SONNY LISTON May 3 @ 10:14am 
The Developer is run / owned by Tencent. No wonder they skim through your PC like a Cop through a Glovebox on a African-Americans Car.

Thanks for the warning, I'm gonna avoid this game!
m3nda Dec 12, 2019 @ 11:18am 
If the most played shooter CSGO doesn't have such shit for anti-cheat, there's no true reason to allow ANY game to be ran under Admin Rights. If you wanna play "safely" to this game just install Windows into any external drive you can then install it. So often, people tends to choose something that is comfortable rather than something that has sense. I would love to play ROE back in my computer if it stops asking for Admin Rights. Note: virtualizing 3d has near to 0 performance on high demanding games, so seems not a good idea, and any real solution like "GPU_Passthrough" involves a lot of headaches, and excludes ALL laptops from start. If you care your time, install another Windows into another disk then let it digg. If you have many drives, be extremelly careful cuz Windows will surely fck your boot partition at drive 0.
Theleo Oct 28, 2019 @ 7:55pm 
Nice irrelevant video of something that's common knowledge...?
Theleo Oct 27, 2019 @ 4:24pm 
You've skimmed very poorly, then. I've never claimed to trust certain companies over others. Also, notice how none of these companies collect data directly from your system's processes and memory. That's a huge security risk, regardless of whether or not you trust the company.

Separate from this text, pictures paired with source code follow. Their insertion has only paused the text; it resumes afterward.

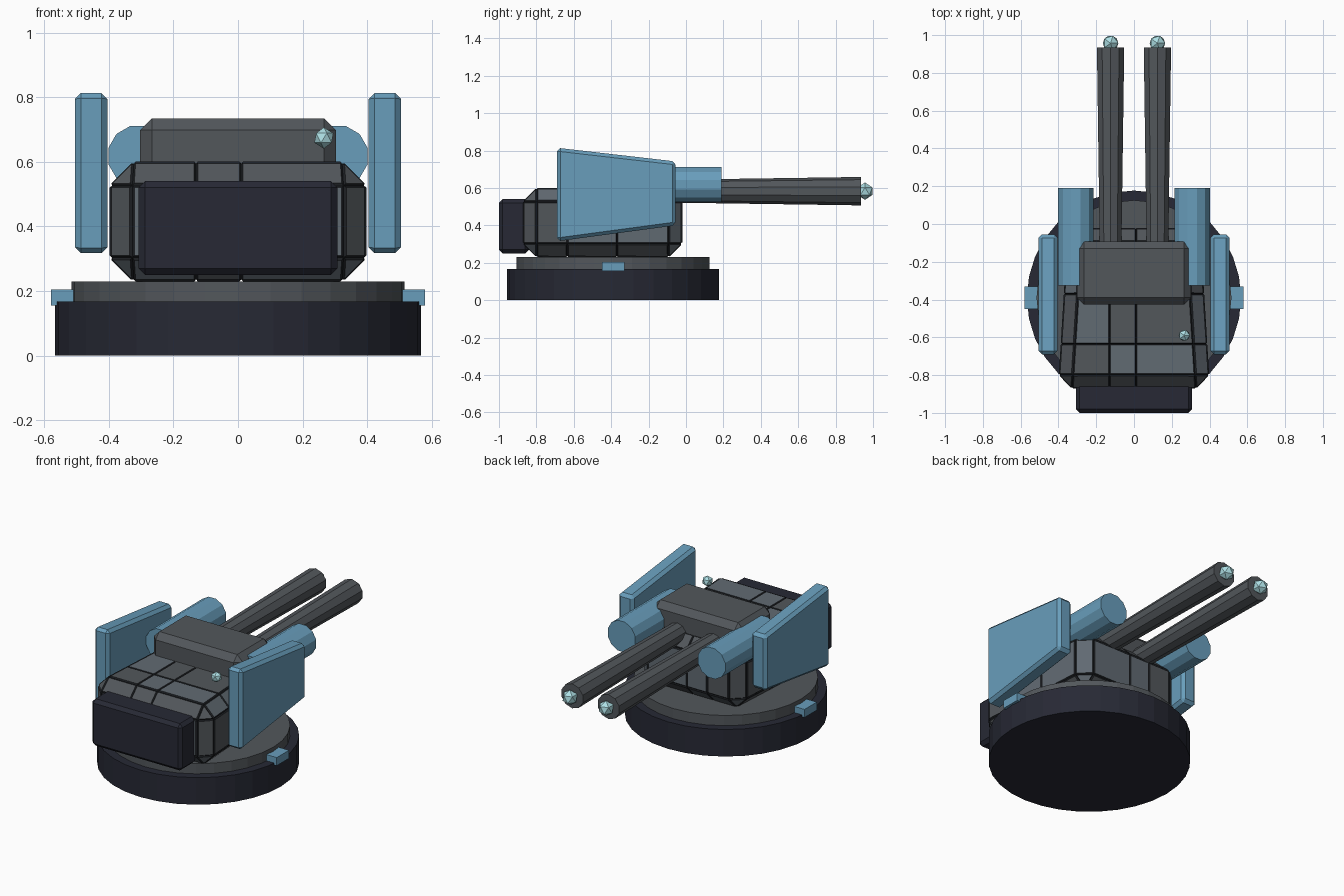
import bpy, bmesh
from math import pi
from mathutils import Vector, Matrix

if "Cube" in bpy.data.objects:
    bpy.data.objects.remove(bpy.data.objects["Cube"])


def material(name, rgb):
    m = bpy.data.materials.new(name)
    m.diffuse_color = (*rgb, 1)
    m.use_nodes = True
    m.node_tree.nodes["Principled BSDF"].inputs["Base Color"].default_value = m.diffuse_color
    return m


NAVY = material("dark_navy", (0.020, 0.022, 0.035))
SEAM = material("seam_black", (0.012, 0.014, 0.017))
STEEL = material("steel", (0.085, 0.095, 0.105))
PLATE = material("plate_grey", (0.12, 0.145, 0.17))
BLUE = material("armor_blue", (0.14, 0.34, 0.50))
GLOW = material("pale_glow", (0.42, 0.74, 0.78))


def finish(name, bm, *mats):
    bmesh.ops.recalc_face_normals(bm, faces=bm.faces)
    me = bpy.data.meshes.new(name)
    bm.to_mesh(me)
    bm.free()
    ob = bpy.data.objects.new(name, me)
    for m in mats:
        me.materials.append(m)
    bpy.context.collection.objects.link(ob)
    return ob


def bevel(bm, width):
    if width:
        bmesh.ops.bevel(bm, geom=bm.edges[:], offset=width, offset_type='OFFSET',
                        segments=1, profile=0.5, affect='EDGES')


def box_mesh(lo, hi):
    lo, hi = Vector(lo), Vector(hi)
    bm = bmesh.new()
    bmesh.ops.create_cube(bm, size=1)
    for v in bm.verts:
        v.co = (lo + hi) / 2 + v.co * (hi - lo)
    return bm


def box(name, lo, hi, mat, width=0):
    bm = box_mesh(lo, hi)
    bevel(bm, width)
    return finish(name, bm, mat)


def cylinder(name, start, length, r1, r2, sides, mat, along_y=False, turn=0):
    bm = bmesh.new()
    bmesh.ops.create_cone(bm, cap_ends=True, segments=sides, radius1=r1, radius2=r2, depth=length,
                          matrix=Matrix.Translation((0, 0, length / 2)) @ Matrix.Rotation(turn, 4, 'Z'))
    if along_y:
        bm.transform(Matrix.Rotation(-pi / 2, 4, 'X'))
    bm.transform(Matrix.Translation(start))
    return finish(name, bm, mat)


def gem(name, centre, radius):
    bm = bmesh.new()
    bmesh.ops.create_icosphere(bm, subdivisions=1, radius=radius, matrix=Matrix.Translation(centre))
    return finish(name, bm, GLOW)


def side_plate(name, side):
    profile = [(-0.69, 0.315), (-0.055, 0.40), (-0.055, 0.742), (-0.69, 0.815)]
    bm = bmesh.new()
    face = bm.faces.new([bm.verts.new((side * 0.405, y, z)) for y, z in profile])
    new = bmesh.ops.extrude_face_region(bm, geom=[face])["geom"]
    bmesh.ops.translate(bm, vec=(side * 0.1, 0, 0),
                        verts=[g for g in new if isinstance(g, bmesh.types.BMVert)])
    bmesh.ops.recalc_face_normals(bm, faces=bm.faces)
    bevel(bm, 0.018)
    return finish(name, bm, BLUE)


# Round base
cylinder("base_drum", (0, -0.39, 0), 0.167, 0.567, 0.567, 32, NAVY)
cylinder("turning_ring", (0, -0.39, 0.16), 0.07, 0.516, 0.516, 32, STEEL)

# Hull: tapered chamfered block, cut into raised panels with dark seams
bm = box_mesh((-0.395, -0.865, 0.236), (0.395, -0.027, 0.594))
for v in bm.verts:
    if v.co.y > -0.4:
        v.co.x *= 0.87
bevel(bm, 0.068)
for co, no in [((-0.13, 0, 0), (1, 0, 0)), ((0.01, 0, 0), (1, 0, 0)),
               ((0, -0.635, 0), (0, 1, 0)), ((0, -0.37, 0), (0, 1, 0))]:
    bmesh.ops.bisect_plane(bm, geom=bm.verts[:] + bm.edges[:] + bm.faces[:],
                           plane_co=co, plane_no=no)
bmesh.ops.recalc_face_normals(bm, faces=bm.faces)
panels = bm.faces[:]
rims = bmesh.ops.inset_individual(bm, faces=panels, thickness=0.008, depth=0.007)["faces"]
for i, f in enumerate(panels):
    f.material_index = 1 + i % 2
for f in rims:
    f.material_index = 0
finish("panelled_hull", bm, SEAM, PLATE, STEEL)

# Counterweight box and gun housing
box("counterweight", (-0.308, -1.0, 0.25), (0.308, -0.84, 0.54), NAVY, 0.02)
box("gun_housing", (-0.303, -0.425, 0.47), (0.303, -0.092, 0.735), STEEL, 0.037)

# Paired parts on both sides
for label, s in (("left", -1), ("right", 1)):
    side_plate(label + "_armor_plate", s)
    xs = sorted((s * 0.50, s * 0.58))
    box(label + "_ring_tab", (xs[0], -0.45, 0.155), (xs[1], -0.33, 0.205), BLUE)
    cylinder(label + "_recoil_tube", (s * 0.308, -0.325, 0.618), 0.515, 0.097, 0.097, 12, BLUE, True, pi / 12)
    cylinder(label + "_barrel", (s * 0.124, -0.15, 0.583), 1.085, 0.06, 0.076, 10, STEEL, True)
    gem(label + "_muzzle_glow", (s * 0.124, 0.957, 0.583), 0.046)

# Sensor light above the hull
gem("sensor_light", (0.266, -0.59, 0.674), 0.033)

Privacy isn't black-and-white. I can be okay with a service taking data from me that I consented to give, whilst not being okay with a program essentially data-mining my system in the background without any direct warning. There's a huge difference between the two.
I2Goon Oct 27, 2019 @ 10:11am 
Oh I've skimmed the stupidity. You're scared of Asian companies and think American ones care more. If you use Windows or own Google/Amazon/Facebook products/services then complaining about a games privacy policy is the least of your concern.

Absolutely stupid logic you have going for yourself. You either care for privacy or none, you can't be in the middle.
Theleo Oct 22, 2019 @ 2:05pm 
I've answered this trainwreck of broken logic several times now. You're not as original or clever as you seem to believe you are, considering that you're incapable of reading back a few pages.
I2Goon Oct 22, 2019 @ 9:44am 
Guy, Windows is in its own league for gathering data and over 70% use the "Full" setting to enable that.

Pick your poison, an operating system you use every single day or a game that can only gather data while launched. An operating system that sends practically everything away to MS servers located all over the world every waking second it's online and connected to the internet or a game that's only able to extract data while running because of the systems set up in-place by MS.

I swear some people are just fucking dumb.